This is why I didn’t immediately recognize the critter racing away from the barn where a few hens have decided to deposit their eggs. It was definitely too large to be a bobcat and it wasn’t a skunk. I would have seen the black and white. That left me thinking it was either a small coyote–I’ve had enough of those little rogue males on the property–or a large, feral cat. I was absolutely certain that no matter what it was it was clearly my egg thief. But why hadn’t the boys caught it already?
After I returned from Prescott I walked the fence line and found where it was entering and exiting. Enough large tree branches have come down on top of my fences that all the gates now gape a little, some of them by about half a foot. To compensate for this, I’ve chained handy panels across them, especially the double gates. That keeps the turkeys from slipping out of the safe zone, unless of course they’re laying hens who will not be stopped from reaching their chosen nesting site by any means. On the other side of the gate I found a smooth, rounded indentation in the earth that lined up with one of the larger square holes in the handy panel. Definitely too small to be a coyote, who prefer to climb anyway. I was back to wondering about a feral cat.
Then Saturday I was talking with Kyle, the guy with the Kubota I covet who is presently doing some cleanup work for me. He’s been moving fallen trees from Tier Two to Tier One where I someday hope to burn them. Somehow, the conversation circled around to the many critters Moosie has deterred and I mentioned that Moosie took the otter that killed one of my toms. That’s when he says, “The last time I was down here, I saw an otter in the creek. That thing was really booking, riding the current.”
And in my mind’s eye that feral cat resolved to what it was: an otter.

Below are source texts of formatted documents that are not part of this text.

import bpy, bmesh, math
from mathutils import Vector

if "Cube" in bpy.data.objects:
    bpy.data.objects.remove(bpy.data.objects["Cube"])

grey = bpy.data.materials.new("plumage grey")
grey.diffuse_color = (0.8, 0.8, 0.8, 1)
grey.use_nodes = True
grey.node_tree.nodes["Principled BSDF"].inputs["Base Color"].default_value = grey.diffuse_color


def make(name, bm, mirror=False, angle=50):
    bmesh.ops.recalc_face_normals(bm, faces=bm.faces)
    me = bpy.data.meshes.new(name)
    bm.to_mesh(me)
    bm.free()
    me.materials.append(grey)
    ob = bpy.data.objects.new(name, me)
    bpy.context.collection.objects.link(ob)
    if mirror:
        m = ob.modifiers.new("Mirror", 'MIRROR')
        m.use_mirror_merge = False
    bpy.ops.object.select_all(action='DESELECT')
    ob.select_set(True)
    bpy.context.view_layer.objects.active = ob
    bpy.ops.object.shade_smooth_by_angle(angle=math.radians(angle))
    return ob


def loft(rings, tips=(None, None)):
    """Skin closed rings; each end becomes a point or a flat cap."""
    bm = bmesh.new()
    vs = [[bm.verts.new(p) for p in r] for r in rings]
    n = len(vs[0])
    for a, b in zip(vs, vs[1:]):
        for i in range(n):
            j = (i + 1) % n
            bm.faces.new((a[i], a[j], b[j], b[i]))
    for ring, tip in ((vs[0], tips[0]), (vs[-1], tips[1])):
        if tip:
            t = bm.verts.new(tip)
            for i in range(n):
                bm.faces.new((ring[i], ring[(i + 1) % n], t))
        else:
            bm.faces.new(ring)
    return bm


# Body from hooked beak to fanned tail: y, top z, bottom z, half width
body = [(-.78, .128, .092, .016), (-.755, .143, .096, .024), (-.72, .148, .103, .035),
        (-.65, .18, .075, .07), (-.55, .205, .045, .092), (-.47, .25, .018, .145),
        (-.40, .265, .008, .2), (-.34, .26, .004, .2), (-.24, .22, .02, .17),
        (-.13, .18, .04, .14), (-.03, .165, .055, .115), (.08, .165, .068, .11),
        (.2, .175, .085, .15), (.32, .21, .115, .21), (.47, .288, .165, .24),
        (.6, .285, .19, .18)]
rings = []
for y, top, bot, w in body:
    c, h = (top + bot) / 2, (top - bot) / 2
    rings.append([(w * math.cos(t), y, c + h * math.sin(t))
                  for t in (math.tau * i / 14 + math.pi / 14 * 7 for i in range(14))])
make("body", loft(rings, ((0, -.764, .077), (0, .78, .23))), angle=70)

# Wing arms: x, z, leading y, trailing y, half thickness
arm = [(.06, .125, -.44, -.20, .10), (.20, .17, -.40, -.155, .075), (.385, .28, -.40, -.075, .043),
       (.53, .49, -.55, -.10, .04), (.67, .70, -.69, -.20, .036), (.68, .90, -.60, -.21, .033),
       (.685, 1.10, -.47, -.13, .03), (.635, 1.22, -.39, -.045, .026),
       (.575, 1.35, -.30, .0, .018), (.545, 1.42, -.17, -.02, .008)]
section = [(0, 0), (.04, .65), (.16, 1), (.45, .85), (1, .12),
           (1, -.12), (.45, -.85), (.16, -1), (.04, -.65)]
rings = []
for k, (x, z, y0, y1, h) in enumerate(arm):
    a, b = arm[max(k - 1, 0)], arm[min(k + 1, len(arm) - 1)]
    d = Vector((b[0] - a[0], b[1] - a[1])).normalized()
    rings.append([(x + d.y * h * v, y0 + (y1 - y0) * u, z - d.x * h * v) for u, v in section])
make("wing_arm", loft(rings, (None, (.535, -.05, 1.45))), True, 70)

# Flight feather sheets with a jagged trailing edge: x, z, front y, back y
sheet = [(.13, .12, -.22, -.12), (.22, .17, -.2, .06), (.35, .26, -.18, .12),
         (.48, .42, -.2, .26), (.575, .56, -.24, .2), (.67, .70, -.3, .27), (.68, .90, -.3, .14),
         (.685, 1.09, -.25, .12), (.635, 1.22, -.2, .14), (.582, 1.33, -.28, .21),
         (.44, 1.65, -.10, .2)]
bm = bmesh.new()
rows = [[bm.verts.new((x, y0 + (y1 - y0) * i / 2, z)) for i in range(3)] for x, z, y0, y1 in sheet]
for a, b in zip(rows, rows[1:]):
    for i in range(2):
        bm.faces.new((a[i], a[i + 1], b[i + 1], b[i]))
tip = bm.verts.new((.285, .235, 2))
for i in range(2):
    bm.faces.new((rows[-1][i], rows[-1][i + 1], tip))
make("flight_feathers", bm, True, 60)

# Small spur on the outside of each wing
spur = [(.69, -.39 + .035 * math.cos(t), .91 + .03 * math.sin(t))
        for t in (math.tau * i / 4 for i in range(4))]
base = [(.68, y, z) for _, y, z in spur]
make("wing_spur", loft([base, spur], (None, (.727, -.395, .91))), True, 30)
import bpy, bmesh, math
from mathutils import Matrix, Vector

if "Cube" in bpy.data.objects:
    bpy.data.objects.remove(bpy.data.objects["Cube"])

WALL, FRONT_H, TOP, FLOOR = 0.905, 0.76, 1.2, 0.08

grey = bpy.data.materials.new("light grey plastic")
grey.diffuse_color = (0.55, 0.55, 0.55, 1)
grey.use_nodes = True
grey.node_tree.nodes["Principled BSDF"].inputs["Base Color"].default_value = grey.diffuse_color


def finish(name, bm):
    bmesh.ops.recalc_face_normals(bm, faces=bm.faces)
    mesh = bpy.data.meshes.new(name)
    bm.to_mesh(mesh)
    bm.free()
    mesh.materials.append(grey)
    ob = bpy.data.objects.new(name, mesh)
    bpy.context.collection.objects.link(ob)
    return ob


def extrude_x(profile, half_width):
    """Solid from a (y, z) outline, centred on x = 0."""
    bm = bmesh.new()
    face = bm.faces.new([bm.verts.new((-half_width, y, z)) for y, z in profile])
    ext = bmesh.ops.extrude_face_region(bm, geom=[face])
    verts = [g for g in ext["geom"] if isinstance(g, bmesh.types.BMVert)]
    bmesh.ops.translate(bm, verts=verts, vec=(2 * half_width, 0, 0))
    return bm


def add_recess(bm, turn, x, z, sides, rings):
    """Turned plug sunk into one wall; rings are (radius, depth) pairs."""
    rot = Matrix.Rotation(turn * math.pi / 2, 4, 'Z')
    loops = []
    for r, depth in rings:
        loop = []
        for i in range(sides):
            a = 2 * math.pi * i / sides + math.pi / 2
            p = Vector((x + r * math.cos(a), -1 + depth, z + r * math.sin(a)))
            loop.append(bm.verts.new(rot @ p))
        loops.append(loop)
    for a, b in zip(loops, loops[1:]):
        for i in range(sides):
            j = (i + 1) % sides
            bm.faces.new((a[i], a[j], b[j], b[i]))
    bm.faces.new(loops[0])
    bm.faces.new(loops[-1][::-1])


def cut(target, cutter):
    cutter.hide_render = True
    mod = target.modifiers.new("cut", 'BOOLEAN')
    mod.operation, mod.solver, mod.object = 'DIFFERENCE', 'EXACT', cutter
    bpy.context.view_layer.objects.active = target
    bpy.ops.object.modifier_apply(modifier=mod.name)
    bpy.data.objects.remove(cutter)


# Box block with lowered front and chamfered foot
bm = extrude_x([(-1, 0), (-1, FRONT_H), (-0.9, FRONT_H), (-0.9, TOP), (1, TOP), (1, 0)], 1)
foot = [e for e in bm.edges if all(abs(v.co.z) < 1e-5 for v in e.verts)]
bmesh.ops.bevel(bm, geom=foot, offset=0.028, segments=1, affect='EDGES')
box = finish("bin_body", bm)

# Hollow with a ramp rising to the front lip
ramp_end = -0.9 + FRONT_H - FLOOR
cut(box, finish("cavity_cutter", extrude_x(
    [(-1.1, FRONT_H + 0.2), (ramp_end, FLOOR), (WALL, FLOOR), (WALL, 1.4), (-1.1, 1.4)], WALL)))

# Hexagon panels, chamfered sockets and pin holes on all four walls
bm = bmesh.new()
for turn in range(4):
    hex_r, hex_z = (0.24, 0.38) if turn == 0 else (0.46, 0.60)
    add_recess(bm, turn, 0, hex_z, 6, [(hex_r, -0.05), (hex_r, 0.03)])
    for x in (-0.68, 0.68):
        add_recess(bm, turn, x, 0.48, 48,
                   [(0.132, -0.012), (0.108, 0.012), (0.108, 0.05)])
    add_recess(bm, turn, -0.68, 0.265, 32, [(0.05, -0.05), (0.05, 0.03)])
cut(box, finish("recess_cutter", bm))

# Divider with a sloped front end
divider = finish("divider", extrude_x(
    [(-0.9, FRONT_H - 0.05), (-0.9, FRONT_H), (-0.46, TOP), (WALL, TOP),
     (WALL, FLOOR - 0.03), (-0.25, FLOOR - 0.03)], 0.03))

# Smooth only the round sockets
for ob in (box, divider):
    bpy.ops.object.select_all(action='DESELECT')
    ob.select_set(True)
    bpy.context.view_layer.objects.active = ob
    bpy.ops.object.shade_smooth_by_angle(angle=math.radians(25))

That critter has been waiting until the dogs are sleeping up on Tier Four, then slithering easily through the square in the handy panel, trekking across the pasture to the barn to take my eggs. Then, later in the afternoon, it was crossing into the Mason Ditch and making its way to my chicken coop (which is only a yard or so off the ditch bank) to fill its belly on another round of organic eggs.
Bear is now spending his days down in the pasture, abandoned there by Moosie, who can get up to Tier Three as easily as he makes his way down to Tier Two. But Moosie doesn’t need to be held down on Tier Two. Even starting from the parking area, he’s fast enough to reach the fence line before Bear. Meanwhile, I’ll wire some hardware cloth to the handy panel.
@!*%*!! otter! You are not welcome to my eggs!
Love your stories with description of what is going on. I could not figure what might have been getting eggs. Never thought of an otter. Does everyone have idea to trap and relocate, or some idea how to deal with critter. Be sure to let us know how you handle the situation. Your stories sure confirm you are a good author.